» **TASK OBJECTIVE**:
Scan the entries below for the word "from" and copy every line where it turns up.

[EXTRACTED INFORMATION — start]

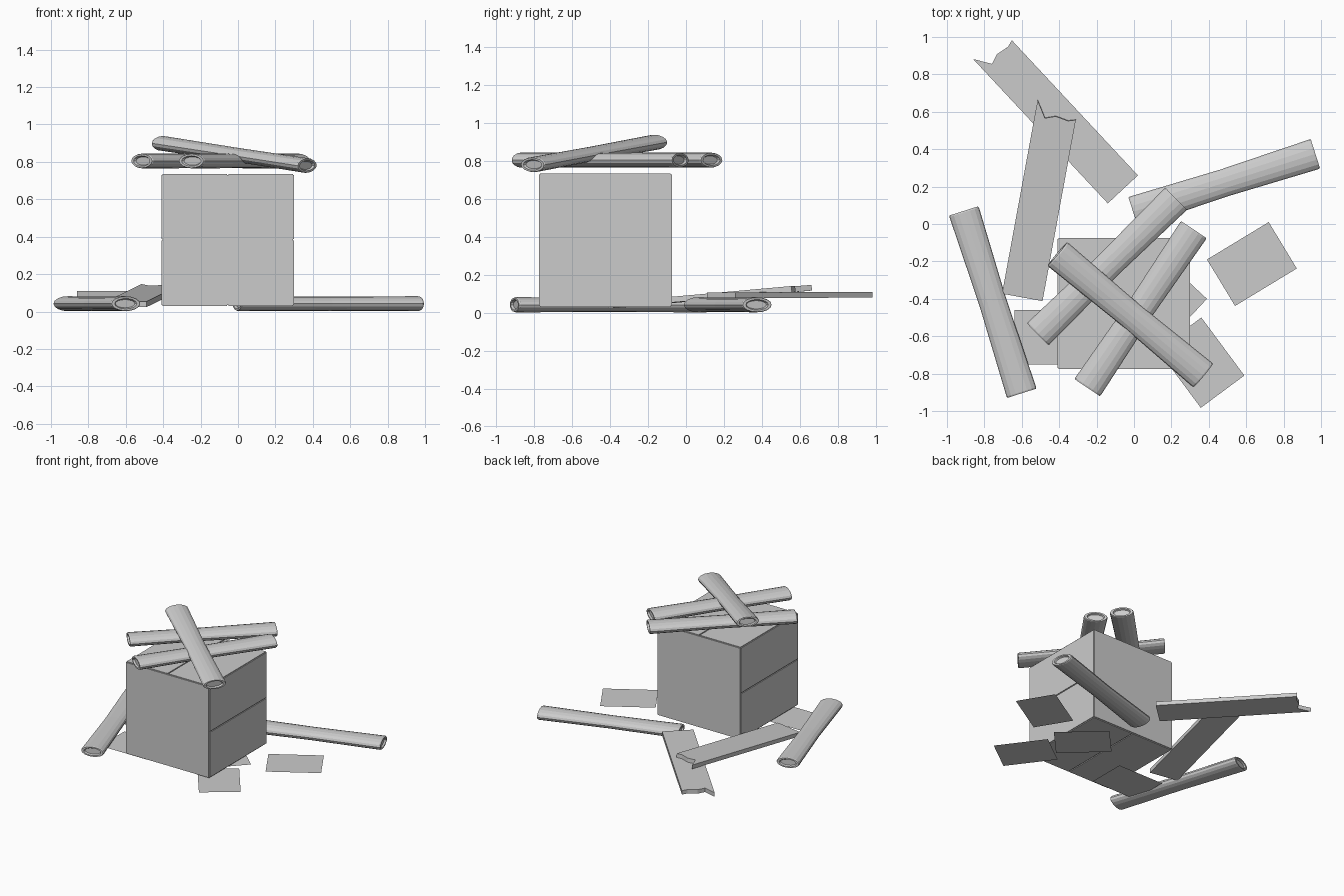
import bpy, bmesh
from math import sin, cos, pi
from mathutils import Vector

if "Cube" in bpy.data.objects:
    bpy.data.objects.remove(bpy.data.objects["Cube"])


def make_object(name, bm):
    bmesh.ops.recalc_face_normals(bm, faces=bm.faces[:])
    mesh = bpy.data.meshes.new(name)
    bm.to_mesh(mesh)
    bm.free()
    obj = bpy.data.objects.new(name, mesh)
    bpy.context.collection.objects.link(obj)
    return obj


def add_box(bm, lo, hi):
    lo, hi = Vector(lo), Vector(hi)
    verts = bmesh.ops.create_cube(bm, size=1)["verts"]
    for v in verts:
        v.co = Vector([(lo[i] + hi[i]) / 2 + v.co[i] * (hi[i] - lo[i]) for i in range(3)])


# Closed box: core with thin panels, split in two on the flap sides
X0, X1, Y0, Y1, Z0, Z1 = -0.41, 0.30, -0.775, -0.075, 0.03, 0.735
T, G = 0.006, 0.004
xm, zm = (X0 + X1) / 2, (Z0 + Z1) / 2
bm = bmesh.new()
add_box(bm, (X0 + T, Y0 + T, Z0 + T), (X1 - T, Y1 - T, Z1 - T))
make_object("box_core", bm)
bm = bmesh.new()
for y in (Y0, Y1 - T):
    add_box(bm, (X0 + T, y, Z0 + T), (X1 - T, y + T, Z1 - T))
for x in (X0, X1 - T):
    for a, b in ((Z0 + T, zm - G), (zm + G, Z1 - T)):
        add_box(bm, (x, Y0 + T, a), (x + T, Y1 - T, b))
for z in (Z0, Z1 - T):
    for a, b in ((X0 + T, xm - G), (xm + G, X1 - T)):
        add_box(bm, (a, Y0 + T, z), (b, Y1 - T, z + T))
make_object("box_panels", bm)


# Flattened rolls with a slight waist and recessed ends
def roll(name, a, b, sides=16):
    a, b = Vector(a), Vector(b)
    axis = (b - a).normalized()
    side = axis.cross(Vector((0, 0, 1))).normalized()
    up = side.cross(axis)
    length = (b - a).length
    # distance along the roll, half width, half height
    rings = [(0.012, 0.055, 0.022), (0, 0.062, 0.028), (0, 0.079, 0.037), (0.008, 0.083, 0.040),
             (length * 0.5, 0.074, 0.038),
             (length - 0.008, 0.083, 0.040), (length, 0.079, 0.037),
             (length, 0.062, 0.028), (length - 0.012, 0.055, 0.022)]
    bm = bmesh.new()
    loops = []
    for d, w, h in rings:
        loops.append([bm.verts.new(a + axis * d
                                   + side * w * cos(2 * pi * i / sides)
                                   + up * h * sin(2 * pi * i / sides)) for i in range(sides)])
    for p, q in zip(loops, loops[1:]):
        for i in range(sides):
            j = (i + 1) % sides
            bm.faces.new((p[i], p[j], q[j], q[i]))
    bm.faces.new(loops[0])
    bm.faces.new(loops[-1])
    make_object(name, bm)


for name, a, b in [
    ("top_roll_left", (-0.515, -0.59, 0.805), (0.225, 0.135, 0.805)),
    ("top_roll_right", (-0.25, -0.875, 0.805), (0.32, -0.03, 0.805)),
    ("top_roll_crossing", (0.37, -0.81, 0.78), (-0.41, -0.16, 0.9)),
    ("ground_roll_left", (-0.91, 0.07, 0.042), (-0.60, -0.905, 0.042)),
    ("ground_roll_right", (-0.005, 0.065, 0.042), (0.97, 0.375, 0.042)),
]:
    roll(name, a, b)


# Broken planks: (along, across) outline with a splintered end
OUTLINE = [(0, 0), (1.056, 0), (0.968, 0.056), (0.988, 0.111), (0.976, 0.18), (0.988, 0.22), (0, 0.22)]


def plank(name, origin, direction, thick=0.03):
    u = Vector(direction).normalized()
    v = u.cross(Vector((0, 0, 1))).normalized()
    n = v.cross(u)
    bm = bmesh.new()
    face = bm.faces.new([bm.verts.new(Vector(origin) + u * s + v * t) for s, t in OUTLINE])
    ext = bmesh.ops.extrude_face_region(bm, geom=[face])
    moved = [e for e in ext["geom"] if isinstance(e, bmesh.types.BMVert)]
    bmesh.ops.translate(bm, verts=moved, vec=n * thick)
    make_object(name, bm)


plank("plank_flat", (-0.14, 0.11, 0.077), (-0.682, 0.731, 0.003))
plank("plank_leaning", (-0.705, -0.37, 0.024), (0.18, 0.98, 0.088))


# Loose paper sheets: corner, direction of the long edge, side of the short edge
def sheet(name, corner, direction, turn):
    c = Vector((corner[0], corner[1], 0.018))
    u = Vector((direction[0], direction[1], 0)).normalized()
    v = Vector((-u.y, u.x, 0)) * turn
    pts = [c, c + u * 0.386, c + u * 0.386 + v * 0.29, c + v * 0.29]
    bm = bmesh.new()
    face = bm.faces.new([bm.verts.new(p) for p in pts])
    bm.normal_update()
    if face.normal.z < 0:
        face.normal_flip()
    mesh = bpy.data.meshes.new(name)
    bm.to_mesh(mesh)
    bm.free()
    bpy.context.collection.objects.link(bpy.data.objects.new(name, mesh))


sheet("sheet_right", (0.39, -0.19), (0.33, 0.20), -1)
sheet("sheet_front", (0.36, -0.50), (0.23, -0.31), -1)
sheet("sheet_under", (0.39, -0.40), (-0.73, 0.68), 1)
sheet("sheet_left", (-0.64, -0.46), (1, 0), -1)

[EXTRACTED INFORMATION — finish]

» **TASK ANSWER**:
from math import sin, cos, pi
from mathutils import Vector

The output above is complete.